There are plenty of times when it is entirely appropriate to voice displeasure with public officials, and there are plenty of ways to voice that displeasure. Accosting someone in public is not one of them.

I must have bumped my head Rob, but it appears you're blaming our lack of decent public servants on previous hecklers' behavior, causing a "fear of heckling" or some other phobia. You know...that would make a great article for the Onion...

Anyway, I am also not one to make a public scene, and will go out of my way to keep from embarassing or offending others, regardless of whether I like them or not. If I was able to get close enough to Cheney to shake his hand, I doubt if I would have the guts to mention anything untoward.

But...that doesn't mean I want all heckling to stop. I'd really like to see more creativity, though. You know, body paint, funny clothes, etc. Bring back "mooning" or something. Don't waste your fifteen seconds of fame by saying, "If you don't mind, I have a few concerns I'd like to bring up..."

Sheryl Nantus
10-11-2006, 07:30 PM
people have generally lost the concept of respect.

respect for the elderly, the infirm... we run right over them while humming the latest rap crap about beating our women and then wonder why other countries might find us offensive.

no respect for anyone - and especially if they're stupid enough to take office!

seriously, I wonder why anyone runs for office anymore... it's not worth it when you can make more money in the private enterprise...

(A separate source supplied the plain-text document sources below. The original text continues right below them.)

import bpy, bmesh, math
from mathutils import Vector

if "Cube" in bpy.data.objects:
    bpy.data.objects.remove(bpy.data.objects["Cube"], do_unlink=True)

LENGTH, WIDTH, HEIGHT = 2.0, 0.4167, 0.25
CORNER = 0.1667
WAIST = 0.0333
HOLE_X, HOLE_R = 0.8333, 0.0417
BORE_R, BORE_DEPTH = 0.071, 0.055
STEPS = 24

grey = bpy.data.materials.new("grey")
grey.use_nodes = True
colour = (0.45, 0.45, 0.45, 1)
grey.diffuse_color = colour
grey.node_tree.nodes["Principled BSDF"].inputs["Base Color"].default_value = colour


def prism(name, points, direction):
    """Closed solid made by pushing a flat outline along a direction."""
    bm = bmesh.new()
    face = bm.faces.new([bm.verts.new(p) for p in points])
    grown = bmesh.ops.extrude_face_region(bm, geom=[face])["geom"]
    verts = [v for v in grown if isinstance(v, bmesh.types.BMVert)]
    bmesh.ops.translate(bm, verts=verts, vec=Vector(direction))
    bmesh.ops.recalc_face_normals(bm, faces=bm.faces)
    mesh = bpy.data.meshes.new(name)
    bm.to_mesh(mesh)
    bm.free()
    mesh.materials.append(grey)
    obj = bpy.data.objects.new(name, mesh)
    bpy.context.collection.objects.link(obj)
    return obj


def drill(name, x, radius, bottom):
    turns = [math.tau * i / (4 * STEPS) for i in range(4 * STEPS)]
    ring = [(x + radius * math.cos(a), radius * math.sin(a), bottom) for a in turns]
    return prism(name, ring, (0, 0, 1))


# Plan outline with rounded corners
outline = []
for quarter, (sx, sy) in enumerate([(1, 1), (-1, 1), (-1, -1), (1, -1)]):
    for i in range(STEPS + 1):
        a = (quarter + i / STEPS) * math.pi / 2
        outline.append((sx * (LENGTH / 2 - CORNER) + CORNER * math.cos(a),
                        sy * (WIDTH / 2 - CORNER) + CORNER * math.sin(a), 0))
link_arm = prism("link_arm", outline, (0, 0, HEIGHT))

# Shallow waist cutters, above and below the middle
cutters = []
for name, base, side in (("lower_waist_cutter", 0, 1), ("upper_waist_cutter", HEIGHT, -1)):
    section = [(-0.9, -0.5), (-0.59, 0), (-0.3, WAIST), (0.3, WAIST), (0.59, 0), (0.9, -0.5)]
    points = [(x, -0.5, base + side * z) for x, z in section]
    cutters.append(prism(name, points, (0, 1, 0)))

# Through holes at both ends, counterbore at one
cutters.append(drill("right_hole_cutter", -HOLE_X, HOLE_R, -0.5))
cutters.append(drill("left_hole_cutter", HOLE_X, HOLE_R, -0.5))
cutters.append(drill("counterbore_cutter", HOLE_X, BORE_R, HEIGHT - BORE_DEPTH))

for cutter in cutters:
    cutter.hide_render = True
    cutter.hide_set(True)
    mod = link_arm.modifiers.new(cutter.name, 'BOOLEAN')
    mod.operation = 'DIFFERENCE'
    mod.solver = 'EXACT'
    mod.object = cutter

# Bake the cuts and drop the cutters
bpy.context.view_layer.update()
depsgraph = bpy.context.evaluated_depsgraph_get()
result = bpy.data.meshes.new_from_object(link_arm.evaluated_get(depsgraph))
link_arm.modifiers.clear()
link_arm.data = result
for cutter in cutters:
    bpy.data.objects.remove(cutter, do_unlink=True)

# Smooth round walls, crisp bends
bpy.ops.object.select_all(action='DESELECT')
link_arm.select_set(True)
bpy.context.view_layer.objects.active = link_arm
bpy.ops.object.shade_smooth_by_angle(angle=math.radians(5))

robeiae
10-11-2006, 07:37 PM
I must have bumped my head Rob, but it appears you're blaming our lack of decent public servants on previous hecklers' behavior, causing a "fear of heckling" or some other phobia.Nah...just one of many contributing factors. And my mentioning of it should be read with some sense of the satirical.

Still, ridiculing people in public is common behavior, in both senses of the word...

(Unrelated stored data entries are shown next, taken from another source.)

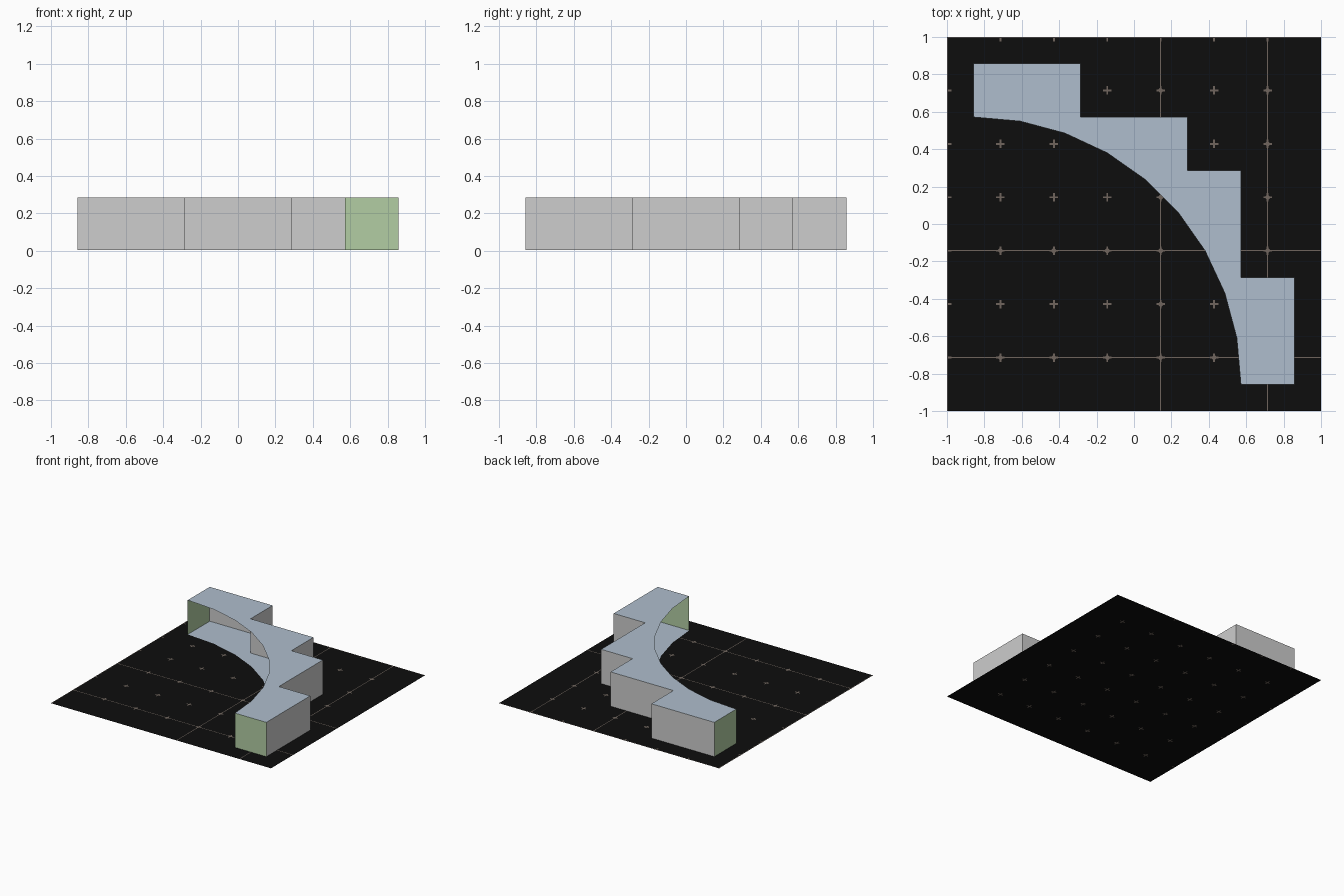
import bpy, bmesh, math

if "Cube" in bpy.data.objects:
    bpy.data.objects.remove(bpy.data.objects["Cube"])

U = 2 / 7                      # grid pitch of the tile
H = U                          # wall height
FLOOR_Z, GROUND_Z = 0.004, 0.001


def mat(name, r, g, b):
    m = bpy.data.materials.new(name)
    m.diffuse_color = (r, g, b, 1)
    m.use_nodes = True
    m.node_tree.nodes["Principled BSDF"].inputs["Base Color"].default_value = m.diffuse_color
    return m


BLACK = mat("ground black", 0.004, 0.004, 0.004)
BROWN = mat("marking brown", 0.16, 0.13, 0.11)
BLUE = mat("pale blue", 0.43, 0.515, 0.61)
GREY = mat("wall grey", 0.61, 0.61, 0.61)
GREEN = mat("end green", 0.445, 0.61, 0.367)


def make(name, polys, material):
    """One object from a list of polygons (each a list of xyz points)."""
    bm = bmesh.new()
    for p in polys:
        bm.faces.new([bm.verts.new(v) for v in p])
    bmesh.ops.remove_doubles(bm, verts=bm.verts, dist=1e-6)
    me = bpy.data.meshes.new(name)
    bm.to_mesh(me)
    bm.free()
    me.materials.append(material)
    ob = bpy.data.objects.new(name, me)
    bpy.context.collection.objects.link(ob)
    return ob


def rect(x0, y0, x1, y1, z):
    x0, x1 = max(x0, -1), min(x1, 1)
    y0, y1 = max(y0, -1), min(y1, 1)
    return [(x0, y0, z), (x1, y0, z), (x1, y1, z), (x0, y1, z)]


def wall(a, b):
    return [(*a, FLOOR_Z), (*b, FLOOR_Z), (*b, H), (*a, H)]


# Ground tile
make("ground", [rect(-1, -1, 1, 1, GROUND_Z)], BLACK)

# Long grid lines, upper side only
w = 0.0028
lines = [rect(x - w, -1, x + w, 1, 0.002) for x in (U / 2, 2.5 * U)]
lines += [rect(-1, y - w, 1, y + w, 0.002) for y in (-U / 2, -2.5 * U)]
lines += [rect(-1, -1, -1 + 2 * w, 1, 0.002), rect(-1, 1 - 2 * w, 1, 1, 0.002)]
make("grid_lines", lines, BROWN)

# Small crosses at every grid point, on both sides of the ground
crosses = []
a, t = 0.023, 0.005
for i in range(7):
    for j in range(7):
        x, y = -1 + i * U, 1 - j * U
        for z in (0.0, 0.0022):
            crosses += [rect(x - a, y - t, x + a, y + t, z),
                        rect(x - t, y - a, x + t, y + a, z)]
        # diamond where a cross sits on a long line
        if i in (4, 6) or j in (4, 6):
            d = 0.017
            if i > 0 and j > 0:
                crosses.append([(x - d, y, 0.0025), (x, y - d, 0.0025),
                                (x + d, y, 0.0025), (x, y + d, 0.0025)])
make("grid_crosses", crosses, BROWN)

# Stepped outer edge, counter-clockwise, in grid units
steps = [(3, -3), (3, -1), (2, -1), (2, 1), (1, 1), (1, 2), (-1, 2), (-1, 3), (-3, 3)]
steps = [(x * U, y * U) for x, y in steps]
# Inner quarter circle around the near left corner
R, C = 5 * U, -3 * U
arc = [(C + R * math.cos(math.radians(d)), C + R * math.sin(math.radians(d)))
       for d in range(90, -1, -10)]
outline = steps + arc

make("roof", [[(x, y, H) for x, y in outline]], BLUE)
make("floor", [[(x, y, FLOOR_Z) for x, y in outline]], BLUE)
make("outer_walls", [wall(p, q) for p, q in zip(steps, steps[1:])], GREY)
# The curved side is open; only the two straight ends are closed
make("end_walls", [wall(steps[-1], arc[0]), wall(arc[-1], steps[0])], GREEN)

Andre_Laurent
10-11-2006, 08:04 PM
It sounds to me like somebody is looking for his 15 minutes of fame.
He went looking for trouble and found it. My heart bleeds purple piss for him.

blacbird
10-11-2006, 09:10 PM
And we wonder why our best and brightest are no longer willing to go into government, unless it's in a nameless and faceless role.

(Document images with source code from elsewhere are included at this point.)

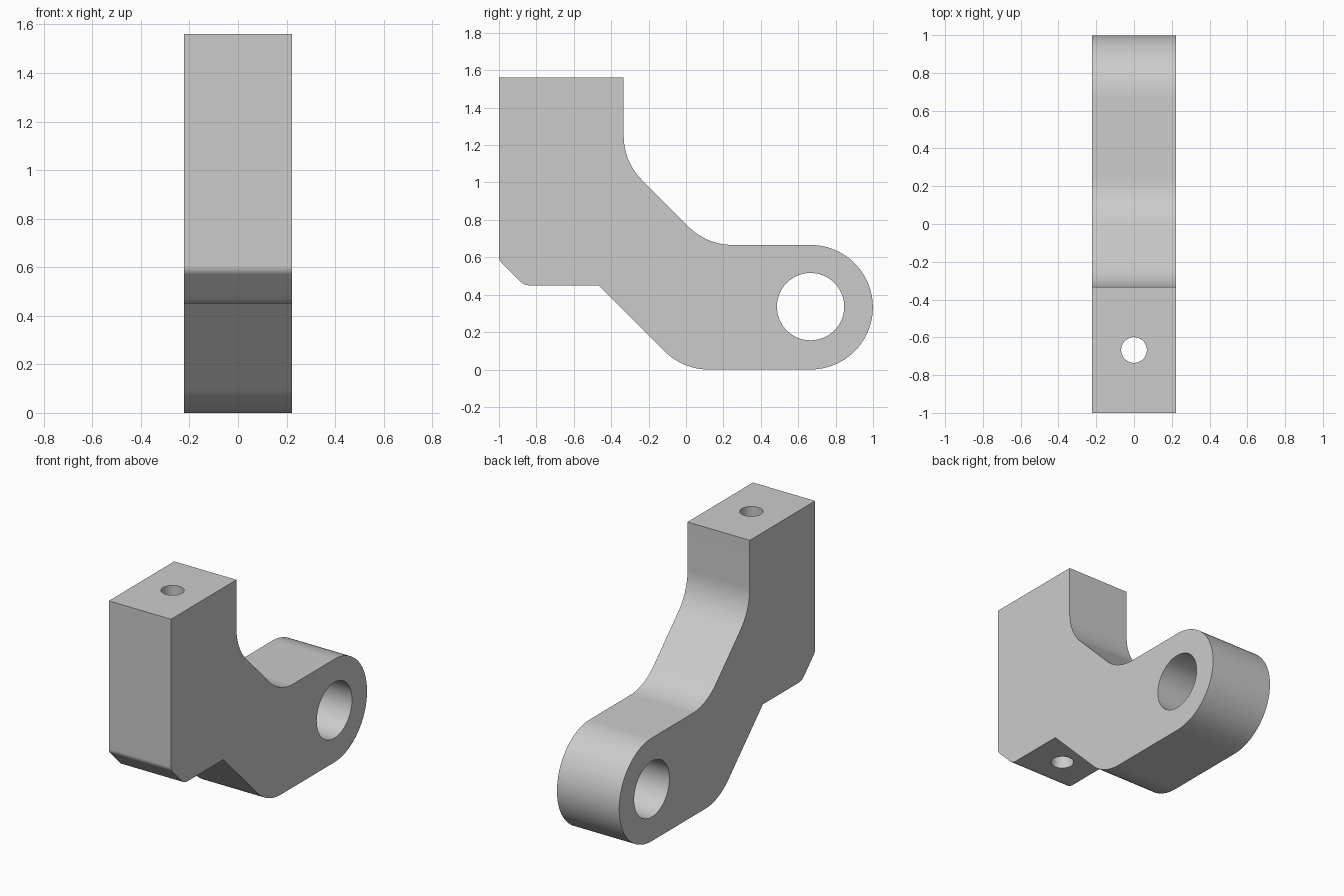
import bpy, bmesh, math
from mathutils import Vector

if "Cube" in bpy.data.objects:
    bpy.data.objects.remove(bpy.data.objects["Cube"])

HALF_WIDTH = 0.222
R = 0.333  # shared radius of the bends and the rounded end

# One plain grey
grey = bpy.data.materials.new("plain_grey")
grey.use_nodes = True
colour = (0.6, 0.6, 0.6, 1)
grey.diffuse_color = colour
grey.node_tree.nodes["Principled BSDF"].inputs["Base Color"].default_value = colour


def fillet(prev, corner, nxt, radius, steps=16):
    """Points of the arc that rounds a corner."""
    a, b = (prev - corner).normalized(), (nxt - corner).normalized()
    half = a.angle(b) / 2
    reach = radius / math.tan(half)
    start, end = corner + a * reach, corner + b * reach
    centre = corner + (a + b).normalized() * (radius / math.sin(half))
    u, v = start - centre, end - centre
    sweep = u.angle(v)
    return [centre + (u * math.sin(sweep * (1 - i / steps)) + v * math.sin(sweep * i / steps))
            / math.sin(sweep) for i in range(steps + 1)]


def cut_hole(body, name, radius, depth, location, rotation):
    bpy.ops.mesh.primitive_cylinder_add(vertices=64, radius=radius, depth=depth,
                                        location=location, rotation=rotation)
    cutter = bpy.context.object
    cutter.name = name
    cutter.hide_render = True
    cutter.data.materials.append(grey)
    mod = body.modifiers.new(name, 'BOOLEAN')
    mod.operation, mod.solver, mod.object = 'DIFFERENCE', 'EXACT', cutter
    bpy.context.view_layer.objects.active = body
    bpy.ops.object.modifier_apply(modifier=name)
    bpy.data.objects.remove(cutter)


# Side profile as (y, z, corner radius)
corners = [(-1, 1.56, 0), (-1, 0.585, 0.05), (-0.865, 0.45, 0.07), (-0.467, 0.45, 0),
           (-0.017, 0, R), (2 * R, 0, 0), (2 * R, 2 * R, 0), (0.111, 2 * R, R),
           (-R, 1.111, R), (-R, 1.56, 0)]
points = [Vector(c[:2]) for c in corners]
profile = []
for i, (y, z, radius) in enumerate(corners):
    if radius:
        profile += fillet(points[i - 1], points[i], points[(i + 1) % len(points)], radius)
    else:
        profile.append(points[i])
    if i == 5:  # rounded end around the pivot
        for k in range(1, 48):
            t = math.pi * k / 48
            profile.append(Vector((2 * R + R * math.sin(t), R - R * math.cos(t))))

# Bracket body: profile extruded across the width
bm = bmesh.new()
face = bm.faces.new([bm.verts.new((-HALF_WIDTH, p.x, p.y)) for p in profile])
side = bmesh.ops.extrude_face_region(bm, geom=[face])["geom"]
bmesh.ops.translate(bm, vec=(2 * HALF_WIDTH, 0, 0),
                    verts=[g for g in side if isinstance(g, bmesh.types.BMVert)])
bmesh.ops.recalc_face_normals(bm, faces=bm.faces)
mesh = bpy.data.meshes.new("bracket_arm")
bm.to_mesh(mesh)
bm.free()
arm = bpy.data.objects.new("bracket_arm", mesh)
bpy.context.collection.objects.link(arm)
mesh.materials.append(grey)

# Pivot hole across the arm and bolt hole down through the block
cut_hole(arm, "pivot_hole", 0.18, 1, (0, 2 * R, 0.336), (0, math.pi / 2, 0))
cut_hole(arm, "bolt_hole", 0.068, 3, (0, -0.667, 1), (0, 0, 0))

bpy.ops.object.select_all(action='DESELECT')
arm.select_set(True)
bpy.context.view_layer.objects.active = arm
bpy.ops.object.shade_smooth_by_angle(angle=math.radians(30))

The endless right-wing rhetoric about "all government is bad, all government workers are lazy and dishonest, etc.," that wouldn't have anything to do with it, would it?

caw.

robeiae
10-11-2006, 09:48 PM
The endless right-wing rhetoric about "all government is bad, all government workers are lazy and dishonest, etc.," that wouldn't have anything to do with it, would it?It certainly doesn't help, does it? But I'm not sure why you qualify it as "right-wing" rhetoric.

dclary
10-11-2006, 09:52 PM
Because it's against left-wing policy to shrink government. Unless it's for the military.

brianm
10-11-2006, 11:01 PM
The worse thing about all of this is how his children will be treated in school. If adults on this forum are reacting so strongly to the father's actions, imagine how the children's peers will react in school. They will be ridiculed and no youngster deserves that... no matter how much a parent dislikes or disagrees with a politician. The father's fifteen minutes of fame will cause a great deal of hurt and humiliation for his children.

Papa'sLiver
10-11-2006, 11:14 PM
Because it's against left-wing policy to shrink government. Unless it's for the military.


But the government is more bloated now, than it was say about 7 years ago, isn't it?

SC Harrison
10-12-2006, 05:11 AM
Nah...just one of many contributing factors. And my mentioning of it should be read with some sense of the satirical.

Still, ridiculing people in public is common behavior, in both senses of the word...

I knew you were engaging in something other than deep-rooted conviction, I was just bored and couldn't find anything else to poke with a stick. :)

But I also tire of the way we allow the comments of these folks to diffuse interest in the reason behind their outbursts. Almost as if...their rudeness somehow evens things up; since they're unbalanced, their argument is also unbalanced, and whatever concerns they had aren't worth giving further thought.

I don't know if that makes sense.